Today's minimum wage vote in the State House is just the beginning

Fast food & airport workers to meet with legislators next Thursday, urge further action

Just 3 months after fast food workers went on strike in Aberdeen, Bellevue, Kent, and Olympia and rallied at the State Capitol with airport workers, homecare workers, and other suppporters from across Washington, the State House voted 51 - 46 today to raise the minimum wage to $12/hour. The timing is no coincidence.

Sending the minimum wage bill to the Senate is a big step forward for working people in our state. But it's just the beginning.

Higher wages will have direct and immediate benefits for working people like Lily Montes of Spanaway, who spoke before the House Appropriations Committee last month about how poverty wages impact her family: "It’s hard for me to let my youngest know that he can’t have that second glass of milk because he has already had one today. And to tell him that it has to last the week. And then to tell the oldest that you drank too much milk today. Stop drinking the milk and eating the cereal," said Lily, a single mother of 3 boys who has one job as a homecare worker and a second job at Chuck E. Cheese. "It's hard to have to tell your kids they can’t have the food that they need. I feel ashamed. It’s not fair and it’s not right."

Representatives like Matt Manweller of Ellensburg may rant in nonsensical disagreement over the value of higher pay, but his constituents in Ellensburg and people across Washington State & across the country know that higher pay is good for workers, good for communities, and good for the whole economy. That's why a $15 minimum wage wins support from 63% of voters nationally.

The need is great. "Why are we having so many difficulties when we are the ones burning our hands and breaking our backs to bring in the money that has other people sitting quite comfortably in life, living in homes and driving cars that someone like me doesn’t even dare dream about," asks Anna Anderson of Aberdeen, who does her best to support her family on her wages from Jack in the Box. "Why not us too?"

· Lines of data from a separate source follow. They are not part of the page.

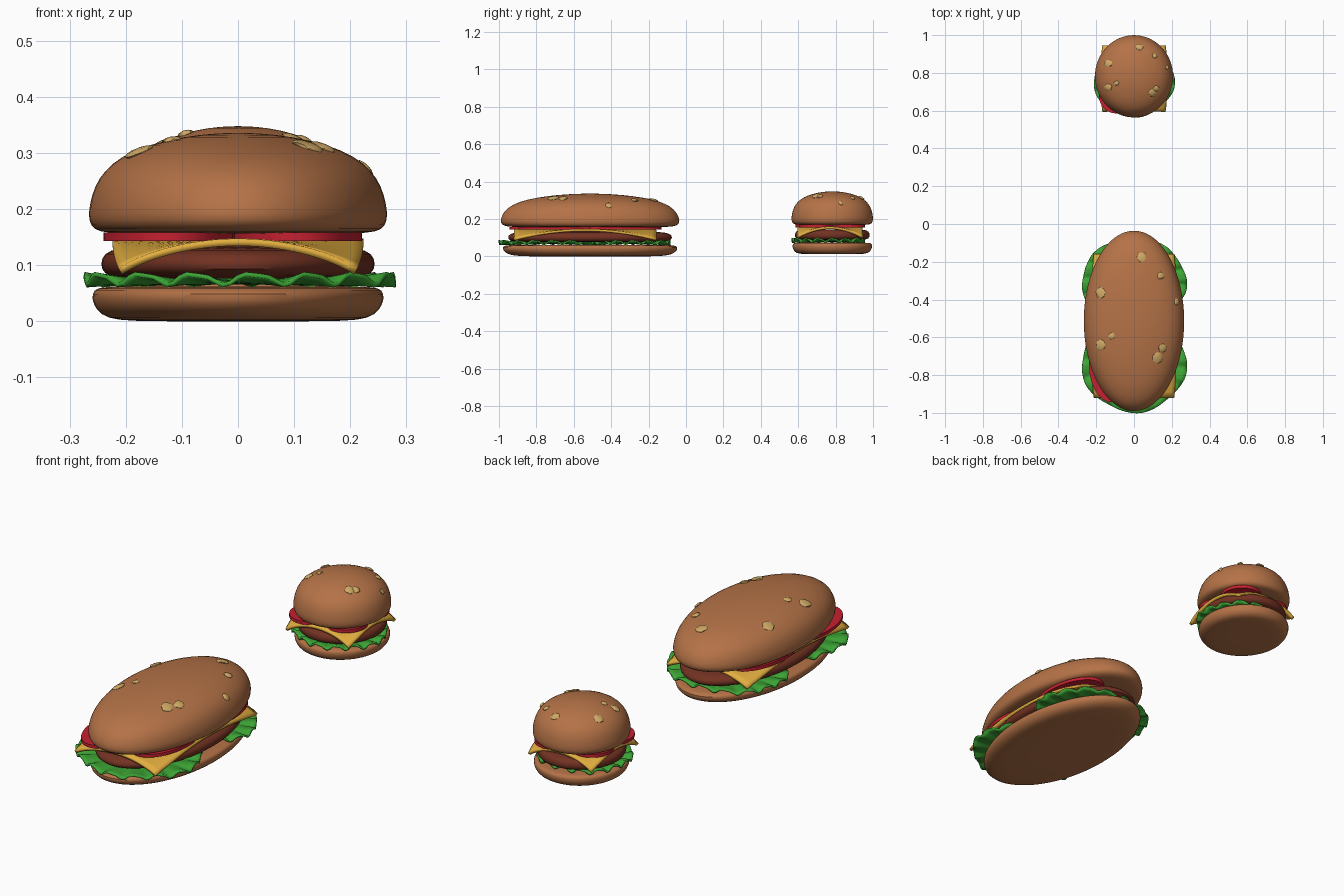
import bpy, bmesh, math, random
from mathutils import Vector

random.seed(4)
cube = bpy.data.objects.get("Cube")
if cube:
    bpy.data.objects.remove(cube, do_unlink=True)


def material(name, rgb):
    m = bpy.data.materials.new(name)
    m.use_nodes = True
    m.diffuse_color = (*rgb, 1)
    m.node_tree.nodes["Principled BSDF"].inputs["Base Color"].default_value = (*rgb, 1)
    return m


BUN = material("toasted bun", (0.46, 0.17, 0.063))
SEED = material("sesame", (0.62, 0.39, 0.13))
CHEESE = material("cheese yellow", (0.76, 0.42, 0.05))
LETTUCE = material("lettuce green", (0.045, 0.37, 0.035))
TOMATO = material("tomato red", (0.56, 0.015, 0.03))
PATTY = material("grilled brown", (0.17, 0.032, 0.016))

# Profiles as (fraction of bun radius, height)
TOP_BUN = [(0, .156), (.6, .156), (.88, .157), (.97, .163), (1.005, .18), (1.0, .205),
           (.965, .24), (.9, .268), (.78, .295), (.6, .315), (.35, .33), (.15, .335), (0, .336)]
BOTTOM_BUN = [(0, 0), (.6, 0), (.82, .002), (.92, .011), (.975, .03), (.982, .05),
              (.95, .06), (.85, .062), (0, .062)]
MEAT = [(0, .076), (.7, .076), (.87, .079), (.92, .092), (.92, .112), (.87, .128),
        (.7, .133), (0, .133)]
# Sesame seeds as (x, y, size) in bun radii
SEEDS = [(.15, .71, .9), (.53, .5, .65), (-.66, .31, 1), (.85, .21, .6),
         (-.45, -.17, .6), (-.66, -.27, 1), (.57, -.3, .8), (.47, -.41, 1)]
TOMATOES = [(-.46, .24), (-.46, -.46), (.39, .36), (.39, -.36)]


class Burger:
    """Places parts, given in bun radii, on one burger."""

    def __init__(self, name, sx, sy, cy, dz):
        self.name, self.sx, self.sy, self.cy, self.dz = name, sx, sy, cy, dz

    def at(self, x, y, z):
        return Vector((x * self.sx, self.cy + y * self.sy, z + self.dz))

    def finish(self, bm, part, mat, subdiv=0, thickness=0, angle=60):
        bmesh.ops.remove_doubles(bm, verts=bm.verts, dist=1e-5)
        bmesh.ops.recalc_face_normals(bm, faces=bm.faces)
        mesh = bpy.data.meshes.new(self.name + "_" + part)
        bm.to_mesh(mesh)
        bm.free()
        mesh.materials.append(mat)
        ob = bpy.data.objects.new(mesh.name, mesh)
        bpy.context.collection.objects.link(ob)
        if thickness:
            mod = ob.modifiers.new("Thickness", 'SOLIDIFY')
            mod.thickness, mod.offset = thickness, 0
        if subdiv:
            mod = ob.modifiers.new("Smooth", 'SUBSURF')
            mod.levels = mod.render_levels = subdiv
        bpy.ops.object.select_all(action='DESELECT')
        bpy.context.view_layer.objects.active = ob
        ob.select_set(True)
        bpy.ops.object.shade_smooth_by_angle(angle=math.radians(angle))

    def sheet(self, rows, cols, func, bm=None):
        """Grid of points func(i, j), skinned with quads."""
        bm = bm or bmesh.new()
        grid = [[bm.verts.new(func(i, j)) for j in range(cols)] for i in range(rows)]
        for a, b in zip(grid, grid[1:]):
            for j in range(cols - 1):
                bm.faces.new((a[j], a[j + 1], b[j + 1], b[j]))
        return bm

    def lathe(self, part, profile, mat, subdiv=1, cx=0, cy=0, angle=60):
        n = 48

        def point(i, j):
            r, z = profile[i]
            a = math.tau * j / n
            return self.at(cx + r * math.cos(a), cy + r * math.sin(a), z)
        bm = self.sheet(len(profile), n + 1, point)
        bmesh.ops.remove_doubles(bm, verts=bm.verts, dist=1e-5)
        bmesh.ops.dissolve_degenerate(bm, edges=bm.edges, dist=1e-6)
        self.finish(bm, part, mat, subdiv, angle=angle)

    def lettuce(self, part, cy, rx, ry, waves):
        rings, n = 12, 128

        def point(i, j):
            f, a = i / rings, math.tau * j / n
            ripple = f ** 4 * (.009 * math.sin(waves * a) + .003 * math.sin(waves * a * 2 + 1))
            r = f * (1 + .025 * f ** 4 * math.cos(5 * a + 1))
            return self.at(rx * r * math.cos(a), cy + ry * r * math.sin(a),
                           .070 + .006 * f ** 4 + ripple)
        self.finish(self.sheet(rings + 1, n + 1, point), part, LETTUCE, thickness=.008)

    def cheese(self):
        n = 24

        def point(i, j):
            u, v = 2 * i / n - 1, 2 * j / n - 1
            drop = .052 * (u * v) ** 2
            pull = 1 - .06 * (u * v) ** 4
            return self.at(.84 * u * pull, -.055 + .795 * v, .141 - drop)
        self.finish(self.sheet(n + 1, n + 1, point), "cheese_slice", CHEESE, thickness=.013)

    def dome(self, x, y):
        """Point on the crown of the top bun."""
        r = math.hypot(x, y)
        crown = TOP_BUN[4:]
        for (r1, z1), (r2, z2) in zip(crown, crown[1:]):
            if r2 <= r <= r1:
                return self.at(x, y, z1 + (z2 - z1) * (r1 - r) / (r1 - r2))
        return self.at(x, y, crown[0][1])

    def seeds(self):
        bm = bmesh.new()
        for x, y, size in SEEDS:
            p, e = self.dome(x, y), .04
            tx = (self.dome(x + e, y) - self.dome(x - e, y)).normalized()
            ty = (self.dome(x, y + e) - self.dome(x, y - e)).normalized()
            normal = tx.cross(ty).normalized()
            blob = bmesh.ops.create_icosphere(bm, subdivisions=2, radius=1)["verts"]
            for v in blob:
                c = v.co * random.uniform(.85, 1.1) * size
                v.co = p + tx * c.x * self.sx * .11 + ty * c.y * self.sy ** .5 * .045 \
                    + normal * v.co.z * .007
        self.finish(bm, "sesame_seeds", SEED, angle=40)

    def build(self, leaves):
        self.lathe("bottom_bun", BOTTOM_BUN, BUN)
        for k, leaf in enumerate(leaves):
            self.lettuce("lettuce_%d" % (k + 1), *leaf)
        self.lathe("patty", MEAT, PATTY)
        self.cheese()
        for k, (x, y) in enumerate(TOMATOES):
            slice_profile = [(0, .143), (.44, .143), (.44, .158), (0, .158)]
            self.lathe("tomato_slice_%d" % (k + 1), slice_profile, TOMATO, 0, x, y, 40)
        self.lathe("top_bun", TOP_BUN, BUN)
        self.seeds()


# Long burger in front with two lettuce leaves, round one behind with one
Burger("long", .266, .478, -.513, 0).build([(-.465, 1.04, .545, 16), (.44, 1.04, .47, 16)])
Burger("round", .207, .218, .782, .012).build([(-.08, 1.03, .9, 16)])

When workers like Lily and Anna rise up and speak out against income inequality, it changes what's politically possible. That's why members of the House voted to pass these bills today. And it's why Thursday, Mach 12, 2015, poverty-wage workers with Working Washington will be meeting with legislators to share stories like these and call for action on wages, sick days, and workers rights. As recently leaked documents from ALEC show, they will be up against big-bucks corporate lobbyists intent on turning back the clock on workers rights. But as we’ve seen in SeaTac and Seattle, workers are up to the fight.

“$15/hour in SeaTac & Seattle was just the beginning,” said Sejal Parikh, Working Washington Executive Director. “Workers are rising up, speaking out, and turning the tide against income inequality. We’ve won overwhelming public support, and now we’re beginning to see things change in the Legislature too."


Contact: Sage Wilson, Working Washington: